There are three main reasons why Google needs to care. First, pretty much all of its revenue is funneled through the browser, "People need to feel that it's reasonably safe," Schuh said.
Securing the web browser wasn't always a paramount concern, though, even for Google. What served as a huge wake up call for them was Operation Aurora in 2009. State-sponsored hackers broke into Google, which actually caused a significant change.
Few know better than those in the security industry that change doesn't always come easily. One reason that change is slow going stems from what Schuh called, "Open source hippies. People approach things wildly differently. We believe in the web as an ecosystem, and that we can move the whole thing forward and make it a lot better."
With all that wisdom and good intention, why is browser security so tough?
"There are a lot of different things at play," said Schuh. "There are a lot of diverse platforms on Chrome, and that makes security a particularly tricky thing, so you're trying to support the same browser on a lot of different platforms. Then there's the third party code issues."
Not to mention the diverse constituencies that need to be catered to, from the developers and users being served to the employer goals and agendas. Security then has to figure out how that all fits together, said Schuh.
The added layer of competition on web ads, said Schuh, adds a lot of complexity. "That's a big revenue funnel, and a lot of people are competing for that funnel. The browser is just a commodity, and the cost of switching is really low, especially when most users don't understand security enough for it to influence their browser using decision."
With all of these obstacles in mind, Chrome has defined three main strategies to approaching security, which include isolation, mitigations, and anti-abuse (the phishing and downloading stuff, Schuh said).
"Sandboxing is the big thing we focus on. It's our strongest line of defense.

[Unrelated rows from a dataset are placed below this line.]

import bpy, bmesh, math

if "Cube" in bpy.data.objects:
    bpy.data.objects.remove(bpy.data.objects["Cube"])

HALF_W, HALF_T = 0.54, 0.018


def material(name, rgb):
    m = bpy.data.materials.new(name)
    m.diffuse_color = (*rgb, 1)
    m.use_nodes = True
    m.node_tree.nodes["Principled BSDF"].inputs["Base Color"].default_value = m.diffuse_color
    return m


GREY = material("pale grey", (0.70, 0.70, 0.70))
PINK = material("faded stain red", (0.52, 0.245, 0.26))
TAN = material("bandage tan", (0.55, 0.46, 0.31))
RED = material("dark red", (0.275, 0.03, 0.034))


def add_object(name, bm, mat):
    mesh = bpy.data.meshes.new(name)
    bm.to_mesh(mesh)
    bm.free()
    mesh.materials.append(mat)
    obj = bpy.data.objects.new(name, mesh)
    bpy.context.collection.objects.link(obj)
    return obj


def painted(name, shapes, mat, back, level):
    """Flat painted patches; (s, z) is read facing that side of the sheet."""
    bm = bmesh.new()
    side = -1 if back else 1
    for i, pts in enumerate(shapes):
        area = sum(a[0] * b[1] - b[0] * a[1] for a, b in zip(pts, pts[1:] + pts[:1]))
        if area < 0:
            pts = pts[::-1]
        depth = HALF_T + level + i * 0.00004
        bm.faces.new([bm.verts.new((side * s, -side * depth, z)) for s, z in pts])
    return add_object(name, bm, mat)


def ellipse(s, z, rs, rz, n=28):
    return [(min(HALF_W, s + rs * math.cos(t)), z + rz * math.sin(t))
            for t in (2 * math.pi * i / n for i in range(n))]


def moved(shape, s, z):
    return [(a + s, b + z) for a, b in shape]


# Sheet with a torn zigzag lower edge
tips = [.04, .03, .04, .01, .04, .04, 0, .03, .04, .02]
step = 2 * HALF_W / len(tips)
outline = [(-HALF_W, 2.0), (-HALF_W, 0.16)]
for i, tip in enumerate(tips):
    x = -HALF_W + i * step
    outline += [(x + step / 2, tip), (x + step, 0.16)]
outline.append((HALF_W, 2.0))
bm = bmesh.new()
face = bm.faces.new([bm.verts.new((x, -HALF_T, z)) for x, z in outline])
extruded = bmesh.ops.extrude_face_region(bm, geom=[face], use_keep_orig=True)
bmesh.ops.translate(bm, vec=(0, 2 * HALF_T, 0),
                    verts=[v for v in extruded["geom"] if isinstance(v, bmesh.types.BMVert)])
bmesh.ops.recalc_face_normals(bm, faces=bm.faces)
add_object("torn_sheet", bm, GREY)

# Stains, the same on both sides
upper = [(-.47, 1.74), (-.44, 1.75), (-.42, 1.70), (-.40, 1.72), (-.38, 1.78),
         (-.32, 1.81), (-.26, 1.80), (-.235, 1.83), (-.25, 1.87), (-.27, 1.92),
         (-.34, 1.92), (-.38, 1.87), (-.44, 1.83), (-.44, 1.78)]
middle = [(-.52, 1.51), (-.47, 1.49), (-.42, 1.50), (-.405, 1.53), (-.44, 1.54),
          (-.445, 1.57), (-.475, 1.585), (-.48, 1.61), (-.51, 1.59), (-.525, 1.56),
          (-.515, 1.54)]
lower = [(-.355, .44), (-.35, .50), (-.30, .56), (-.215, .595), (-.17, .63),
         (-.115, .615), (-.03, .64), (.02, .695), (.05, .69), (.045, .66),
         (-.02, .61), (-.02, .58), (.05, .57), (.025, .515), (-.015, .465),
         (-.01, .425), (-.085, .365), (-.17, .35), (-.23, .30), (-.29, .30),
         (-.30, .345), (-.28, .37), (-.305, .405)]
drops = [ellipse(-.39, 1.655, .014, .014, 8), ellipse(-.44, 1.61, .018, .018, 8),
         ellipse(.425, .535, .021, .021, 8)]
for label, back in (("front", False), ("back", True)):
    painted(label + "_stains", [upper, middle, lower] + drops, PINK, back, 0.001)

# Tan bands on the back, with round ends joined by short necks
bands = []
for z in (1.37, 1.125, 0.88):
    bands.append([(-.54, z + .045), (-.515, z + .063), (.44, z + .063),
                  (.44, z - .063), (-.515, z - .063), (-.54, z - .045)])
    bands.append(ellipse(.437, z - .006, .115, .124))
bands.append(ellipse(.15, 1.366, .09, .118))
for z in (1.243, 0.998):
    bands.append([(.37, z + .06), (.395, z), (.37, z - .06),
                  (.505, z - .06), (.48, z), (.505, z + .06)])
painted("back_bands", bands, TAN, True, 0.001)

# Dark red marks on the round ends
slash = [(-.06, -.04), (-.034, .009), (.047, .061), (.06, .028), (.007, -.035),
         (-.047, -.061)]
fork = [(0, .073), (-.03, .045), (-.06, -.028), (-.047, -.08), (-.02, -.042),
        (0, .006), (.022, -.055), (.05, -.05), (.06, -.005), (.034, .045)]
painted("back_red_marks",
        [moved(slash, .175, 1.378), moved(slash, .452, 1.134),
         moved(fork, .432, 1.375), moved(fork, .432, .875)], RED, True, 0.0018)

It's the number one thing that we do, so we keep building on and refining it. Isolation is the main thing we are investing most in, which differs from other browsers," said Schuh.

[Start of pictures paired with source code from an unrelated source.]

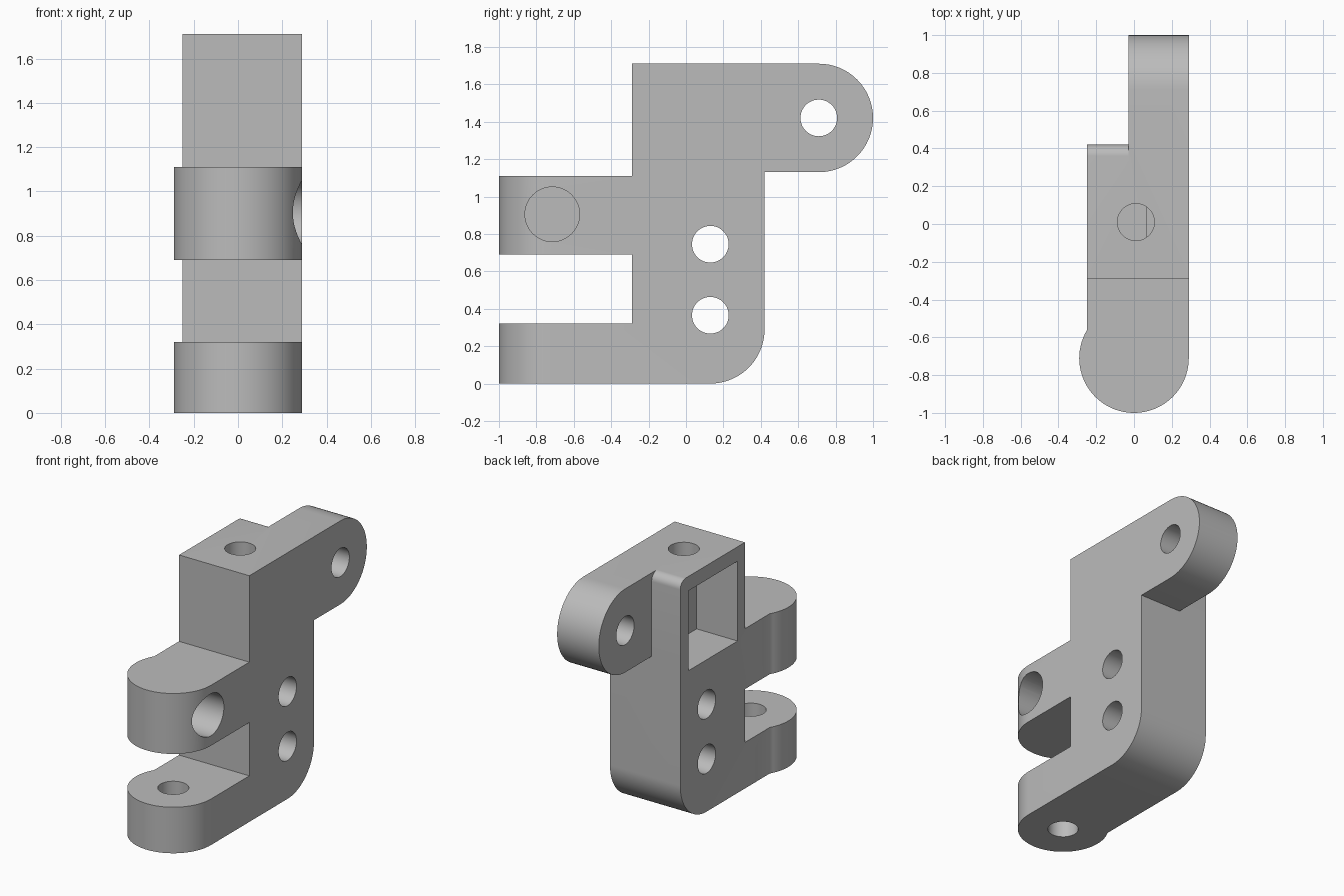
import bpy
import bmesh
from math import cos, sin, acos, pi
from mathutils import Vector

default_cube = bpy.data.objects.get("Cube")
if default_cube:
    bpy.data.objects.remove(default_cube, do_unlink=True)

metal = bpy.data.materials.new("plain grey")
metal.use_nodes = True
grey = (0.5, 0.5, 0.5, 1)
metal.diffuse_color = grey
metal.node_tree.nodes["Principled BSDF"].inputs["Base Color"].default_value = grey


def arc(cx, cy, r, start, end, steps=32):
    """Points along an arc, angles in radians."""
    angles = [start + (end - start) * i / steps for i in range(steps + 1)]
    return [(cx + r * cos(a), cy + r * sin(a)) for a in angles]


def prism(name, outline, axis, low, high):
    """Extrude an outline along x (outline in y, z) or z (outline in x, y)."""
    bm = bmesh.new()
    if axis == "x":
        points = [(low, a, b) for a, b in outline]
        move = Vector((high - low, 0, 0))
    else:
        points = [(a, b, low) for a, b in outline]
        move = Vector((0, 0, high - low))
    face = bm.faces.new([bm.verts.new(p) for p in points])
    grown = bmesh.ops.extrude_face_region(bm, geom=[face])["geom"]
    verts = [g for g in grown if isinstance(g, bmesh.types.BMVert)]
    bmesh.ops.translate(bm, verts=verts, vec=move)
    bmesh.ops.recalc_face_normals(bm, faces=bm.faces)
    mesh = bpy.data.meshes.new(name)
    bm.to_mesh(mesh)
    bm.free()
    mesh.materials.append(metal)
    obj = bpy.data.objects.new(name, mesh)
    bpy.context.collection.objects.link(obj)
    return obj


def combine(target, tool, operation="DIFFERENCE"):
    """Apply a boolean and discard the tool object."""
    mod = target.modifiers.new("cut", "BOOLEAN")
    mod.operation = operation
    mod.solver = "EXACT"
    mod.object = tool
    bpy.context.view_layer.objects.active = target
    bpy.ops.object.modifier_apply(modifier=mod.name)
    bpy.data.objects.remove(tool, do_unlink=True)


def drill(target, axis, a, b, r, low, high):
    combine(target, prism("drill", arc(a, b, r, 0, 2 * pi, 48)[:-1], axis, low, high))


R = 0.29

# Side outline: post, two front lugs and the rear arm
side = ([(-1.1, 0)] + arc(0.13, R, R, -pi / 2, 0) + [(0.42, 1.13)]
        + arc(0.71, 1.42, R, -pi / 2, pi / 2)
        + [(-R, 1.71), (-R, 1.11), (-1.1, 1.11), (-1.1, 0.69),
           (-R, 0.69), (-R, 0.32), (-1.1, 0.32)])
bracket = prism("bracket", side, "x", -0.5, 0.5)

# Plan outline: rounded lug ends, flat sides and the thin rear arm
plan = (arc(0, -0.71, R, 2 * pi - acos(-0.25 / R) - 2 * (pi - acos(-0.25 / R)), 2 * pi, 48)
        + [(R, 1.1), (-0.03, 1.1), (-0.03, 0.42), (-0.25, 0.42)])
combine(bracket, prism("plan", plan, "z", -0.2, 1.9), "INTERSECT")

# Rounded upper rear corner beside the arm
corner = arc(0.36, 1.65, 0.06, 0, pi / 2, 10) + [(0.36, 1.8), (0.5, 1.8), (0.5, 1.65)]
combine(bracket, prism("corner", corner, "x", -0.5, -0.03))

# Pocket in the right side
pocket = [(-0.21, 1.055), (0.33, 1.055), (0.33, 1.61), (-0.21, 1.61)]
combine(bracket, prism("pocket", pocket, "x", -0.5, 0.065))

# Cross holes through the post and arm
for y, z in [(0.13, 0.365), (0.13, 0.745), (0.71, 1.42)]:
    drill(bracket, "x", y, z, 0.098, -0.6, 0.6)

# Blind hole in the upper lug, lower lug hole and top hole into the pocket
drill(bracket, "x", -0.715, 0.905, 0.146, -0.13, 0.6)
drill(bracket, "z", 0, -0.71, 0.098, -0.1, 0.5)
drill(bracket, "z", 0.01, 0.01, 0.098, 1.4, 1.9)

bpy.ops.object.select_all(action="DESELECT")
bracket.select_set(True)
bpy.context.view_layer.objects.active = bracket
bpy.ops.object.shade_smooth_by_angle(angle=pi / 6)
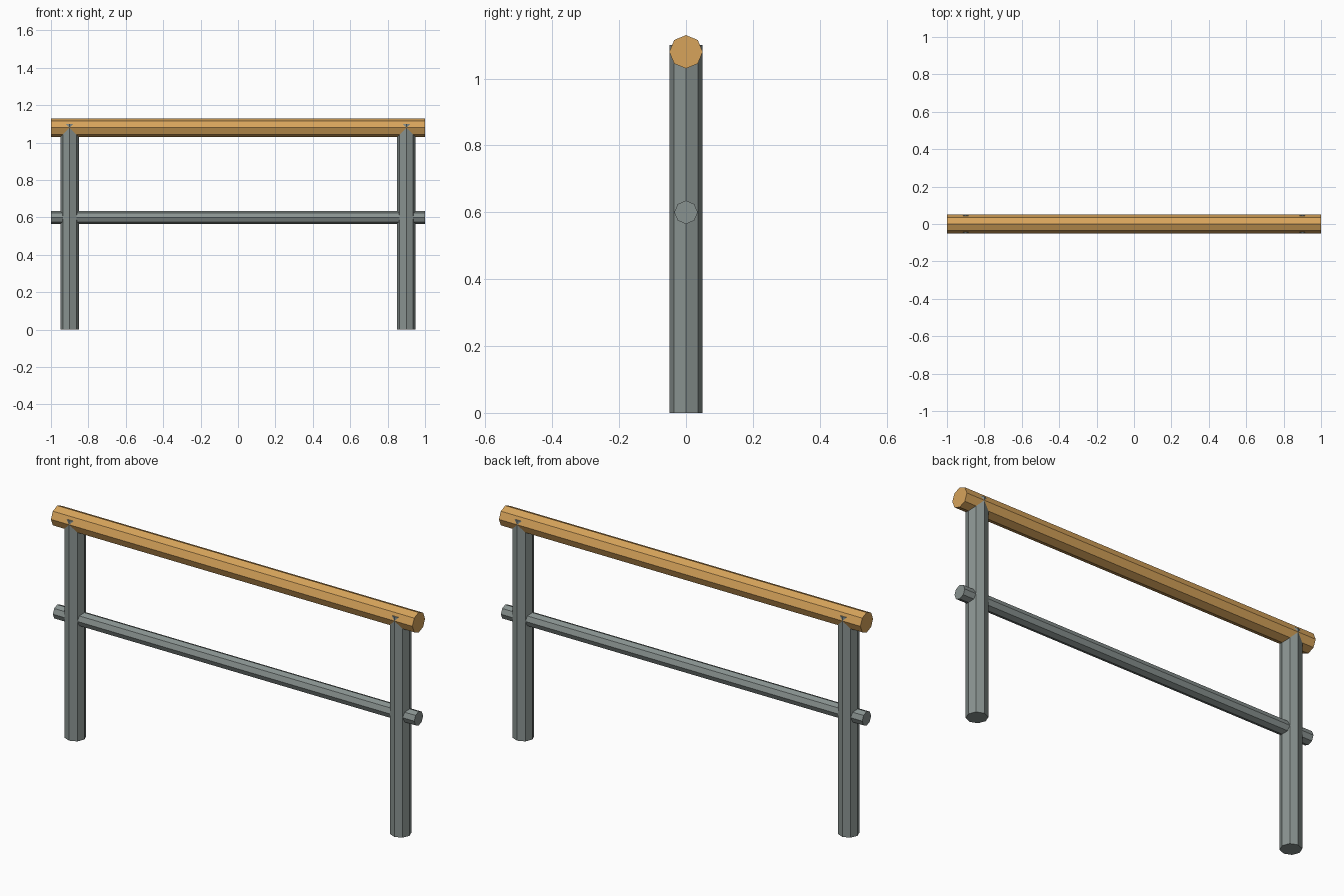
import bpy
from math import pi

cube = bpy.data.objects.get("Cube")
if cube:
    bpy.data.objects.remove(cube, do_unlink=True)


def make_material(name, colour):
    mat = bpy.data.materials.new(name)
    mat.use_nodes = True
    mat.diffuse_color = colour
    mat.node_tree.nodes["Principled BSDF"].inputs["Base Color"].default_value = colour
    return mat


wood = make_material("warm wood", (0.68, 0.37, 0.105, 1))
metal = make_material("grey metal", (0.25, 0.29, 0.28, 1))


def octagon_bar(name, radius, length, centre, mat, along_x=False):
    """Flat-shaded eight-sided bar with corners on its cross-section axes."""
    bpy.ops.mesh.primitive_cylinder_add(
        vertices=8, radius=radius, depth=length, location=centre,
        rotation=(0, pi / 2 if along_x else 0, 0))
    bar = bpy.context.object
    bar.name = name
    bar.data.name = name
    bar.data.materials.append(mat)
    return bar


# Upright posts
for side, x in (("left", 0.9), ("right", -0.9)):
    octagon_bar(side + "_post", 0.05, 1.1, (x, 0, 0.55), metal)

# Horizontal rails
octagon_bar("handrail", 0.05, 2, (0, 0, 1.08), wood, along_x=True)
octagon_bar("middle_rail", 0.035, 2, (0, 0, 0.6), metal, along_x=True)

In terms of mitigation, they discriminate a little more. "They have some use. If they don't add significant code complexity and performance overhead, we use them. There's been a lot of investment in Clan CFI, but with the goal of trying to build some sort of memory safe-ish inner sandbox thing."
Sign up for Computerworld eNewsletters.